It is always refreshing to come across a new voice in literature who will almost certainly take the publishing world by storm. Lara Prescott, debut novelist of the title that everyone will want to be reading this fall, The Secrets We Kept, is about to do just that. Like Delia Owens before her, she has crafted an irresistible plot that draws readers in from the very first page -- but rather than the southern marshes of Where the Crawdads Sing, Prescott's story is set in Cold War-era Washington D.C., where some of the most legendary women of World War II have since been relegated to a job where the only necessary qualification is accurate typing -- and the men who had once been peers during the War are now their bosses. But appearances can be deceiving, and The Pool, as the legendary women in the Agency's typing pool were called, have a few secrets of their own.
Part feminist espionage story, part Soviet love story, Prescott's masterpiece -- which is based on actual events -- begins when two members of The Pool are tasked with a mission to smuggle the manuscript for Boris Pasternak's Doctor Zhivago out of the USSR -- where no one would attempt to publish it -- and share the story with the world.
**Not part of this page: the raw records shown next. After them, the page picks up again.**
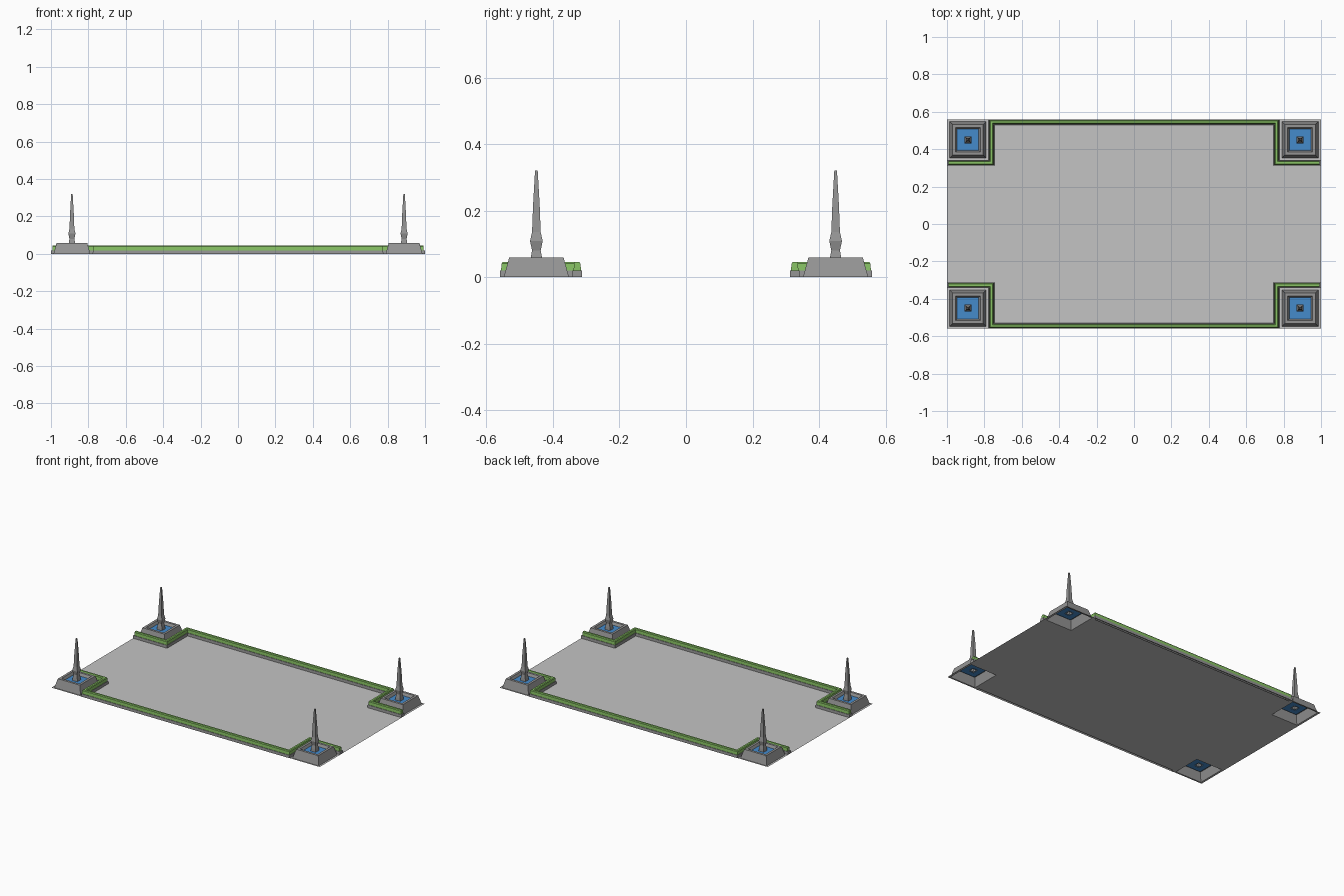
import bpy, bmesh, math
from mathutils import Vector

if "Cube" in bpy.data.objects:
    bpy.data.objects.remove(bpy.data.objects["Cube"])


def material(name, rgb):
    m = bpy.data.materials.new(name)
    m.diffuse_color = (*rgb, 1)
    m.use_nodes = True
    m.node_tree.nodes["Principled BSDF"].inputs["Base Color"].default_value = m.diffuse_color
    return m


STONE = material("grey stone", (0.30, 0.30, 0.30))
PAVING = material("light paving", (0.55, 0.55, 0.55))
HEDGE = material("hedge green", (0.25, 0.55, 0.13))
WATER = material("water blue", (0.06, 0.26, 0.60))


def make(name, verts, faces, mat):
    me = bpy.data.meshes.new(name)
    me.from_pydata(verts, [], faces)
    me.materials.append(mat)
    ob = bpy.data.objects.new(name, me)
    bpy.context.collection.objects.link(ob)
    return ob


def fix_normals(ob):
    bm = bmesh.new()
    bm.from_mesh(ob.data)
    bmesh.ops.recalc_face_normals(bm, faces=bm.faces)
    bm.to_mesh(ob.data)
    bm.free()


# Border path along the back edge; the front one is its mirror
PX, PY, PN = 0.762, 0.545, 0.327
PATH = [(-1, PN), (-PX, PN), (-PX, PY), (PX, PY), (PX, PN), (1, PN)]


def sweep(name, profile, mat, sy, end=1.0):
    """Sweep an (offset, z) profile along the path with mitred corners."""
    pts = [Vector(p) for p in PATH]
    pts[0].x, pts[-1].x = -end, end
    verts, faces, n = [], [], len(profile)
    for i, p in enumerate(pts):
        dirs = []
        if i > 0:
            dirs.append((p - pts[i - 1]).normalized())
        if i < len(pts) - 1:
            dirs.append((pts[i + 1] - p).normalized())
        off = Vector((0, 0))
        for d in dirs:
            off += Vector((-d.y, d.x))
        for o, z in profile:
            q = p + off * o
            verts.append((q.x, q.y * sy, z))
    for i in range(len(pts) - 1):
        for j in range(n - 1):
            a = i * n + j
            faces.append((a, a + 1, a + n + 1, a + n))
    last = (len(pts) - 1) * n
    faces += [tuple(range(n)), tuple(last + j for j in reversed(range(n)))]
    ob = make(name, verts, faces, mat)
    fix_normals(ob)
    # open-bottomed shell: keep the outside facing up
    top = max(ob.data.polygons, key=lambda f: (round(abs(f.normal.z), 3), f.area))
    if top.normal.z < 0:
        ob.data.flip_normals()


for side, sy in (("back", 1), ("front", -1)):
    sweep(side + "_curb", [(-0.015, 0), (-0.014, 0.019), (0.014, 0.019), (0.015, 0)], STONE, sy)
    sweep(side + "_hedge", [(-0.011, 0.019), (-0.010, 0.040), (-0.006, 0.045), (0.006, 0.045),
                            (0.010, 0.040), (0.011, 0.019)], HEDGE, sy, 0.993)

# Paved court with notched corners
outline = [(x, y, 0) for x, y in PATH] + [(x, -y, 0) for x, y in reversed(PATH)]
floor = make("paved_court", outline, [tuple(range(len(outline) - 1, -1, -1))], PAVING)


def square_rings(name, rings, mat, cx, cy, cap=False):
    """Stack of square (half width, z) rings, going outside to inside or upward."""
    verts = [(cx + sx * h, cy + sy * h, z) for h, z in rings
             for sx, sy in ((-1, -1), (1, -1), (1, 1), (-1, 1))]
    faces = [(4 * i + k, 4 * i + (k + 1) % 4, 4 * i + 4 + (k + 1) % 4, 4 * i + 4 + k)
             for i in range(len(rings) - 1) for k in range(4)]
    if cap:
        t = 4 * (len(rings) - 1)
        faces.append((t, t + 1, t + 2, t + 3))
    return make(name, verts, faces, mat)


# Four corner fountains, each on its own paving frame
for sx in (-1, 1):
    for sy in (-1, 1):
        cx, cy = sx * 0.888, sy * 0.45
        tag = ("left" if sx < 0 else "right") + ("_front" if sy < 0 else "_back")
        square_rings("basin_" + tag, [(0.098, 0), (0.082, 0.058), (0.066, 0.058), (0.057, 0.038)],
                     STONE, cx, cy)
        square_rings("water_" + tag, [(0.058, 0.040), (0.014, 0.040)], WATER, cx, cy)
        square_rings("spire_" + tag, [(0.019, 0.038), (0.017, 0.058), (0.013, 0.080), (0.019, 0.108),
                                      (0.013, 0.135), (0.010, 0.215), (0.004, 0.32)],
                     STONE, cx, cy, True)
        # paving frame with a square hole under the basin
        x0, x1 = sorted((sx * 1.0, sx * PX))
        y0, y1 = sorted((sy * 0.558, sy * PN))
        h = 0.098
        v = [(x0, y0, 0), (x1, y0, 0), (x1, y1, 0), (x0, y1, 0),
             (cx - h, cy - h, 0), (cx + h, cy - h, 0), (cx + h, cy + h, 0), (cx - h, cy + h, 0)]
        make("corner_paving_" + tag, v,
             [(k, (k + 1) % 4, 4 + (k + 1) % 4, 4 + k) for k in range(4)], PAVING)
Prescott expertly unfolds the legendary love story that inspired Pasternak to write his classic novel and the story of two women experiencing newfound empowerment to live a life of intrigue.
If you read just one book this fall, spend a weekend reading this one.